It's been quite some time since I posted on this project. I made some major changes to the main character a couple of years ago, but never rendered it as I had shut down the studio, due largely to the pandemic - business vaporized. Unfortunately the proposed animation for this character is not going to happen, but I decided to render the revised character, both for fun, and to get back up to speed on the CG process (bit rusty after a two-year absence) as I now have to complete a watch animation for a client that had been put on hold for almost four years due to funding issues and the pandemic. So here is Melvin in his revised form: (Note: This is a new version of the image published a couple of days ago. There were issues with rendition of the original image on more generic monitors that tend to have a more limited contrast and tonal range than my studio monitor, resulting in banding, especially in dark gradients. Something I forgot to test prior to uploading the first image.. still a little bit rusty.)

melvin0922b.jpg
Paul

Whisky Workbench
Stay low, keep quiet, keep it simple, don't expect too much, enjoy what you have.

finescalerr

Ol' Mel looks like a real, um, thing that somebody photographed.
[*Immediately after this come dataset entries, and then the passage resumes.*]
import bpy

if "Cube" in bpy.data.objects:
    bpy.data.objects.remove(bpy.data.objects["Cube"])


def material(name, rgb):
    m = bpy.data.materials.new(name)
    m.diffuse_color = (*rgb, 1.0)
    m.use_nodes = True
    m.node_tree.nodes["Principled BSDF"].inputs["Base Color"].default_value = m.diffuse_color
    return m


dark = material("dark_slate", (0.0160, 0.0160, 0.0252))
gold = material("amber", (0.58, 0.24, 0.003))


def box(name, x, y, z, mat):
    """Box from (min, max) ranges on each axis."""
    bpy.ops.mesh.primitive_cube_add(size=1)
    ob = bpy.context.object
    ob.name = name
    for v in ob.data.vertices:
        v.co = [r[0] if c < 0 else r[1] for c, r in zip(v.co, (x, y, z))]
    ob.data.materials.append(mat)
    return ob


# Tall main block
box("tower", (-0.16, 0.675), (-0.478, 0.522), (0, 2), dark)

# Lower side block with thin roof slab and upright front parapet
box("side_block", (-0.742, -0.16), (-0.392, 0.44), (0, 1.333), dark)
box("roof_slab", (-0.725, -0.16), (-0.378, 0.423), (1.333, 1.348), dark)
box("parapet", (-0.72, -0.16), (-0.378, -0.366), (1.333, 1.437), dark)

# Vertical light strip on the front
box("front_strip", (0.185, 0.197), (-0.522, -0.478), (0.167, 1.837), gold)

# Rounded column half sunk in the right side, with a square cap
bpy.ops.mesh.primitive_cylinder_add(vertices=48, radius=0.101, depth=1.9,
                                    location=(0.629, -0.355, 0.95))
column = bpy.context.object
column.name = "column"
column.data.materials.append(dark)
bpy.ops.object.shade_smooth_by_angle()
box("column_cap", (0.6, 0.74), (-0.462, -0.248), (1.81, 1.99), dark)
Not bad. -- Russ

Stuart

Wonderful creativity, modeling and rendering.  Sorry your Melvin project had to be scrapped after all.
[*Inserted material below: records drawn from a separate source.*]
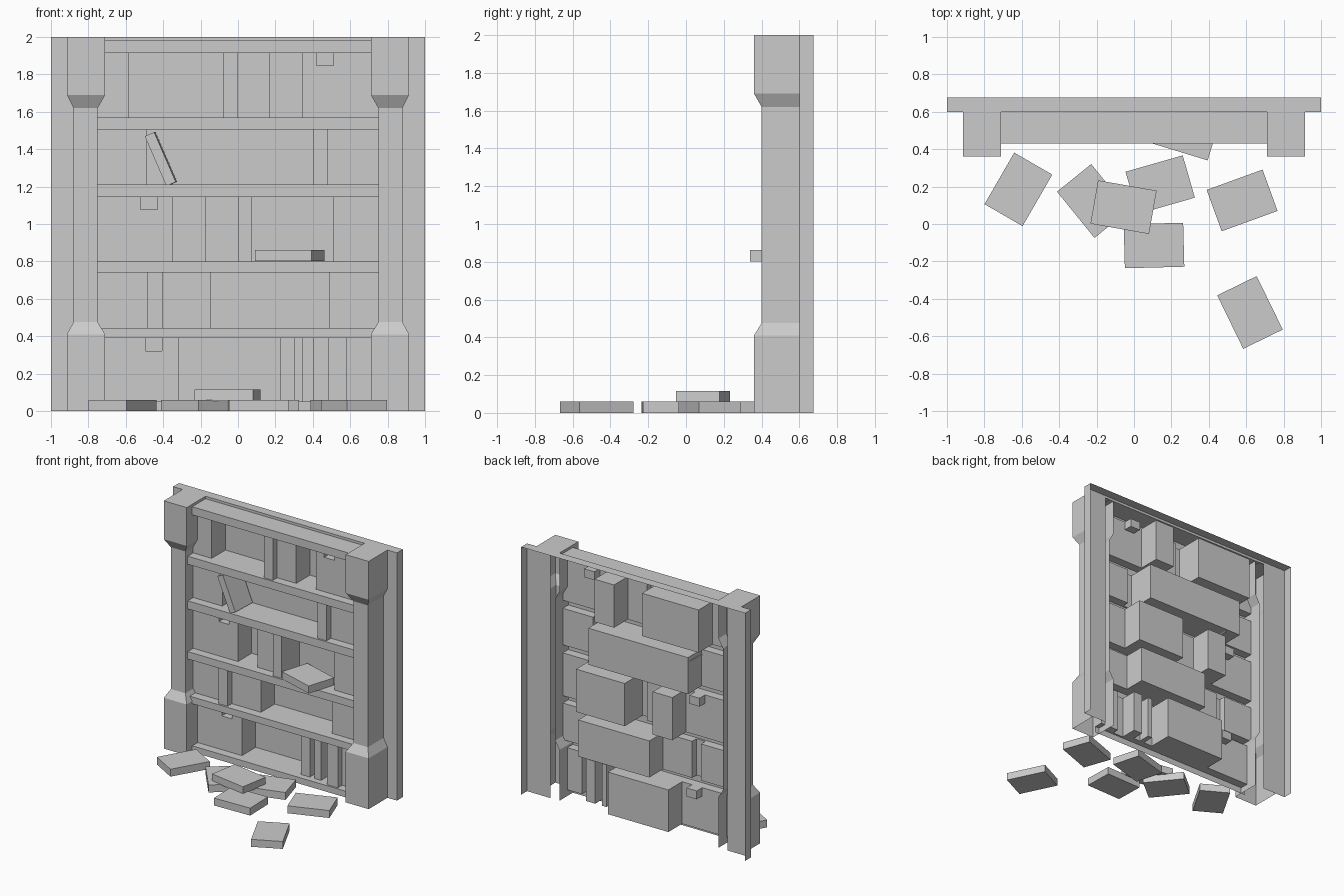
import bpy, bmesh, math
from mathutils import Matrix, Vector

cube = bpy.data.objects.get("Cube")
if cube:
    bpy.data.objects.remove(cube, do_unlink=True)

stone = bpy.data.materials.new("plain_grey")
stone.use_nodes = True
GREY = (0.6, 0.6, 0.6, 1)
stone.diffuse_color = GREY
stone.node_tree.nodes["Principled BSDF"].inputs["Base Color"].default_value = GREY


def finish(name, bm, recalc=False):
    bmesh.ops.remove_doubles(bm, verts=bm.verts, dist=0.0005)
    if recalc:
        bmesh.ops.recalc_face_normals(bm, faces=bm.faces)
    mesh = bpy.data.meshes.new(name)
    bm.to_mesh(mesh)
    bm.free()
    mesh.materials.append(stone)
    obj = bpy.data.objects.new(name, mesh)
    bpy.context.collection.objects.link(obj)
    return obj


def quad(bm, *points):
    bm.faces.new([bm.verts.new(p) for p in points])


def front_quad(bm, x0, x1, z0, z1, y):
    quad(bm, (x0, y, z0), (x1, y, z0), (x1, y, z1), (x0, y, z1))


def level_quad(bm, x0, x1, y0, y1, z, up):
    pts = [(x0, y0, z), (x1, y0, z), (x1, y1, z), (x0, y1, z)]
    quad(bm, *(pts if up else pts[::-1]))


def side_quad(bm, x, ya, yb, z0, z1):
    # wall joining depth ya on the left to depth yb on the right
    quad(bm, (x, ya, z0), (x, yb, z0), (x, yb, z1), (x, ya, z1))


# Depths of the hollow relief
EDGE, PROUD, WALL, NOTCH, DEEP = 0.43, 0.445, 0.50, 0.57, 0.675
HALF = 0.75

# Shelf rows: bottom, top, cells as (right end, depth), notch span or None
rows = [
    (0.05, 0.39, [(-0.315, WALL), (0.225, DEEP), (0.305, 0.48), (0.345, 0.58), (0.405, 0.48),
                  (0.485, 0.58), (0.58, PROUD), (HALF, WALL)], (-0.495, -0.405)),
    (0.445, 0.74, [(-0.485, WALL), (-0.405, PROUD), (-0.145, WALL), (0.49, DEEP),
                   (HALF, WALL)], None),
    (0.80, 1.145, [(-0.35, WALL), (-0.175, DEEP), (0, WALL), (0.075, PROUD), (0.51, DEEP),
                   (HALF, WALL)], (-0.52, -0.43)),
    (1.21, 1.505, [(-0.49, WALL), (0.40, DEEP), (0.48, PROUD), (HALF, WALL)], None),
    (1.57, 1.915, [(-0.585, WALL), (-0.08, DEEP), (0, PROUD), (0.17, WALL), (0.345, DEEP),
                   (HALF, WALL)], (0.42, 0.51)),
]


def wall_with_notch(bm, x0, x1, z0, z1, y, notch):
    a, b = notch
    zn = z1 - 0.068
    front_quad(bm, x0, a, z0, z1, y)
    front_quad(bm, b, x1, z0, z1, y)
    front_quad(bm, a, b, z0, zn, y)
    front_quad(bm, a, b, zn, z1, NOTCH)
    level_quad(bm, a, b, y, NOTCH, zn, True)
    level_quad(bm, a, b, y, NOTCH, z1, False)
    side_quad(bm, a, y, NOTCH, zn, z1)
    side_quad(bm, b, NOTCH, y, zn, z1)


# Shelves, book fronts and empty bays as one open-backed relief
bm = bmesh.new()
below = 0.0
for z0, z1, cells, notch in rows:
    front_quad(bm, -HALF, HALF, below, z0, EDGE)
    left, before = -HALF, None
    for right, depth in cells:
        if notch and left < notch[0] and notch[1] < right:
            wall_with_notch(bm, left, right, z0, z1, depth, notch)
        else:
            front_quad(bm, left, right, z0, z1, depth)
        level_quad(bm, left, right, EDGE, depth, z0, True)
        level_quad(bm, left, right, EDGE, depth, z1, False)
        if before is not None:
            side_quad(bm, left, before, depth, z0, z1)
        left, before = right, depth
    below = z1
front_quad(bm, -HALF, HALF, below, 1.98, EDGE)
level_quad(bm, -HALF, HALF, EDGE, 0.6, 1.98, True)
finish("shelves_and_books", bm)

# Outer flange, open at the back
bm = bmesh.new()
level_quad(bm, -1, 1, 0.6, DEEP, 2, True)
front_quad(bm, -1, 1, 1.98, 2, 0.6)
for s in (-1, 1):
    x0, x1 = sorted((s, s * 0.79))
    front_quad(bm, x0, x1, 0, 1.98, 0.6)
    ya, yb = (DEEP, 0.6) if s < 0 else (0.6, DEEP)
    side_quad(bm, s, ya, yb, 0, 2)
finish("outer_flange", bm)

# Pillars: wide foot and head joined to a narrower shaft by tapers
WIDE, NARROW = (0.71, 0.915, 0.36), (0.75, 0.88, 0.40)
levels = [(0, WIDE), (0.41, WIDE), (0.475, NARROW), (1.62, NARROW), (1.69, WIDE), (2, WIDE)]
for side, s in (("right", -1), ("left", 1)):
    bm = bmesh.new()
    rings = []
    for z, (xi, xo, yf) in levels:
        path = [(s * xi, 0.6), (s * xi, yf), (s * xo, yf), (s * xo, 0.6)]
        rings.append([bm.verts.new((x, y, z)) for x, y in path])
    for lo, hi in zip(rings, rings[1:]):
        for i in range(3):
            f = [lo[i], lo[i + 1], hi[i + 1], hi[i]]
            bm.faces.new(f if s > 0 else f[::-1])
    bm.faces.new(rings[-1] if s > 0 else rings[-1][::-1])
    finish(side + "_pillar", bm)


def book(name, size, centre, rotation):
    bm = bmesh.new()
    bmesh.ops.create_cube(bm, size=1, matrix=Matrix.Diagonal((*size, 1)))
    bmesh.ops.transform(bm, matrix=Matrix.Translation(Vector(centre)) @ rotation, verts=bm.verts)
    finish(name, bm, True)


# Loose books: x, y, base height, turn in degrees
BOOK = (0.318, 0.235, 0.06)
loose = [
    (-0.618, 0.185, 0, 60), (-0.22, 0.123, 0, -51), (-0.056, 0.09, 0.055, -10),
    (0.14, 0.21, 0, 16), (0.107, -0.115, 0, 1.5), (0.578, 0.126, 0, 20),
    (0.62, -0.473, 0, -64), (0.276, 0.499, 0.802, -17),
]
for i, (x, y, z, turn) in enumerate(loose):
    name = "shelf_book" if z > 0.5 else f"fallen_book_{i + 1}"
    book(name, BOOK, (x, y, z + 0.03), Matrix.Rotation(math.radians(turn), 4, 'Z'))

# Book leaning in the fourth bay
lean = Matrix.Rotation(math.radians(-2), 4, 'Z') @ Matrix.Rotation(math.radians(-23.5), 4, 'Y')
book("leaning_book", (0.055, 0.21, 0.29), (-0.412, 0.55, 1.347), lean)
I can attest to the extensive time and effort that goes into computer animation.  Early in my graphic art career I worked on a simple animation relating to the medical field.  It was of a series of blood cells twisting and turning to fit through a capillary and then expanding again upon exiting into a larger vein.  Kind of boring really.  Not much creativity associated with it.

Anyway, keep up the good work.

WP Rayner

Thanks Russ and Stuart. I just uploaded a new version of the render to the previous post to overcome some rendition issues with generic monitors as noted in the post... so, you're not losing your short-term memory!

You are absolutely correct Stuart about the extensive time and effort required in CG animation. The technology has changed so much, just in the past two years that I had the studio shut down, which also complicates the process when trying to get back up to speed. It's so complex now, most CG artists have to specialize in just one technical discipline; ie character modelling, environment modelling, rigging, animation, lighting, material development, effects, compositing, and on and on. Just look at the credits for any current animated film or film with a lot of CG effects to get an idea of how many artist hours are required... it's staggering.
Paul

Whisky Workbench
Stay low, keep quiet, keep it simple, don't expect too much, enjoy what you have.